The problem:
In the lines below, look for "THICK". Copy each line where it appears.

Records provided:

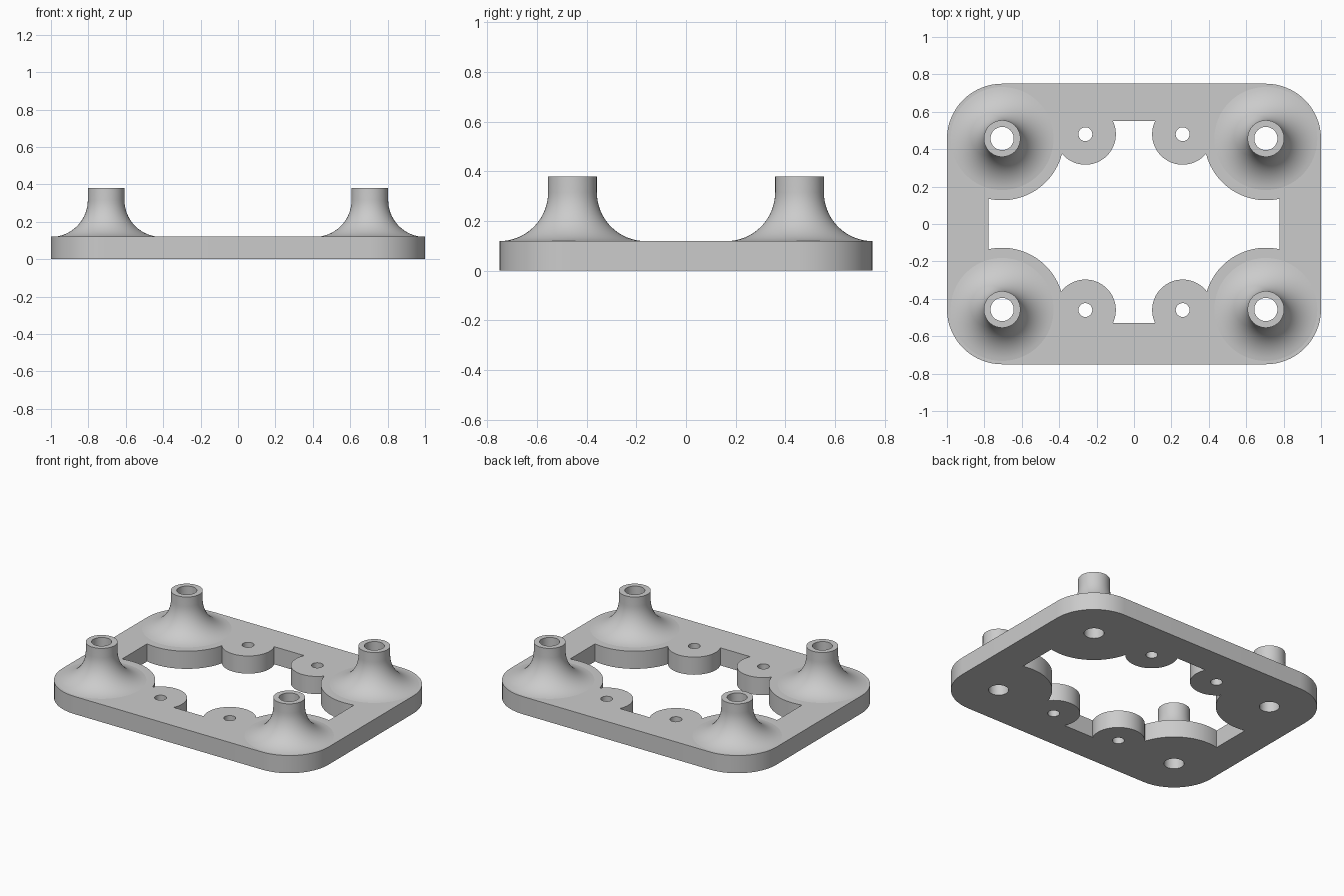
import bpy, bmesh
from math import pi, sin, cos, radians

if "Cube" in bpy.data.objects:
    bpy.data.objects.remove(bpy.data.objects["Cube"])

THICK = 0.12
POST_X, POST_Y = 0.705, 0.457
BORE, POST_R, POST_TOP = 0.062, 0.098, 0.38
FILLET, FILLET_Z = 0.197, 0.316
CORNERS = [(sx, sy) for sx in (-1, 1) for sy in (-1, 1)]
EARS = [(sx * 0.26, y) for sx in (-1, 1) for y in (-0.46, 0.48)]

grey = bpy.data.materials.new("light grey")
grey.use_nodes = True
grey.diffuse_color = (0.6, 0.6, 0.6, 1)
grey.node_tree.nodes["Principled BSDF"].inputs["Base Color"].default_value = (0.6, 0.6, 0.6, 1)


def add_object(name, bm):
    bmesh.ops.recalc_face_normals(bm, faces=bm.faces)
    mesh = bpy.data.meshes.new(name)
    bm.to_mesh(mesh)
    bm.free()
    mesh.materials.append(grey)
    obj = bpy.data.objects.new(name, mesh)
    bpy.context.collection.objects.link(obj)
    return obj


def prism(name, outline, z0, z1):
    bm = bmesh.new()
    face = bm.faces.new([bm.verts.new((x, y, z0)) for x, y in outline])
    top = bmesh.ops.extrude_face_region(bm, geom=[face])["geom"]
    bmesh.ops.translate(bm, vec=(0, 0, z1 - z0),
                        verts=[v for v in top if isinstance(v, bmesh.types.BMVert)])
    return add_object(name, bm)


def circle(cx, cy, r, n=64):
    return [(cx + r * cos(2 * pi * i / n), cy + r * sin(2 * pi * i / n)) for i in range(n)]


def cut(target, cutter):
    cutter.hide_render = True
    mod = target.modifiers.new("cut", "BOOLEAN")
    mod.operation, mod.solver, mod.object = "DIFFERENCE", "EXACT", cutter
    select(target)
    bpy.ops.object.modifier_apply(modifier=mod.name)
    bpy.data.objects.remove(cutter)


def select(obj):
    bpy.ops.object.select_all(action="DESELECT")
    obj.select_set(True)
    bpy.context.view_layer.objects.active = obj


def smooth(obj):
    select(obj)
    bpy.ops.object.shade_smooth_by_angle(angle=radians(30))


# Base plate with rounded corners
outline = []
for quarter, (sx, sy) in enumerate([(1, 1), (-1, 1), (-1, -1), (1, -1)]):
    for i in range(17):
        a = pi / 2 * (quarter + i / 16)
        outline.append((sx * POST_X + 0.295 * cos(a), sy * 0.455 + 0.295 * sin(a)))
plate = prism("base_plate", outline, 0, THICK)

# Central opening, leaving round lands at the posts and screw ears
opening = prism("opening_cutter",
                [(-0.778, -0.53), (0.778, -0.53), (0.778, 0.55), (-0.778, 0.55)], -0.1, 0.3)
for sx, sy in CORNERS:
    cut(opening, prism("land", circle(sx * POST_X, sy * POST_Y, 0.33, 96), -0.2, 0.4))
for x, y in EARS:
    cut(opening, prism("ear", circle(x, y, 0.163), -0.2, 0.4))
cut(plate, opening)

# Through holes
for sx, sy in CORNERS:
    cut(plate, prism("bore", circle(sx * POST_X, sy * POST_Y, BORE), -0.1, 0.3))
for x, y in EARS:
    cut(plate, prism("screw_hole", circle(x, y, 0.037, 48), -0.1, 0.3))
smooth(plate)

# Hollow posts with flared feet, turned from a profile
foot_angle = math_end = pi / 2 - 0.1
profile = [(BORE, THICK), (BORE, POST_TOP), (POST_R, POST_TOP)]
for i in range(17):
    a = foot_angle * i / 16
    profile.append((POST_R + FILLET * (1 - cos(a)), FILLET_Z - FILLET * sin(a)))
profile[-1] = (profile[-1][0], THICK)

for sx, sy in CORNERS:
    bm = bmesh.new()
    verts = [bm.verts.new((r, 0, z)) for r, z in profile]
    edges = [bm.edges.new(pair) for pair in zip(verts, verts[1:])]
    bmesh.ops.spin(bm, geom=verts + edges, cent=(0, 0, 0), axis=(0, 0, 1),
                   angle=2 * pi, steps=64, use_merge=True)
    bmesh.ops.remove_doubles(bm, verts=bm.verts, dist=0.0001)
    side = "left" if sx > 0 else "right"
    end = "back" if sy > 0 else "front"
    post = add_object(f"{end}_{side}_post", bm)
    post.location = (sx * POST_X, sy * POST_Y, 0)
    smooth(post)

Output for this task:
THICK = 0.12
plate = prism("base_plate", outline, 0, THICK)
profile = [(BORE, THICK), (BORE, POST_TOP), (POST_R, POST_TOP)]
profile[-1] = (profile[-1][0], THICK)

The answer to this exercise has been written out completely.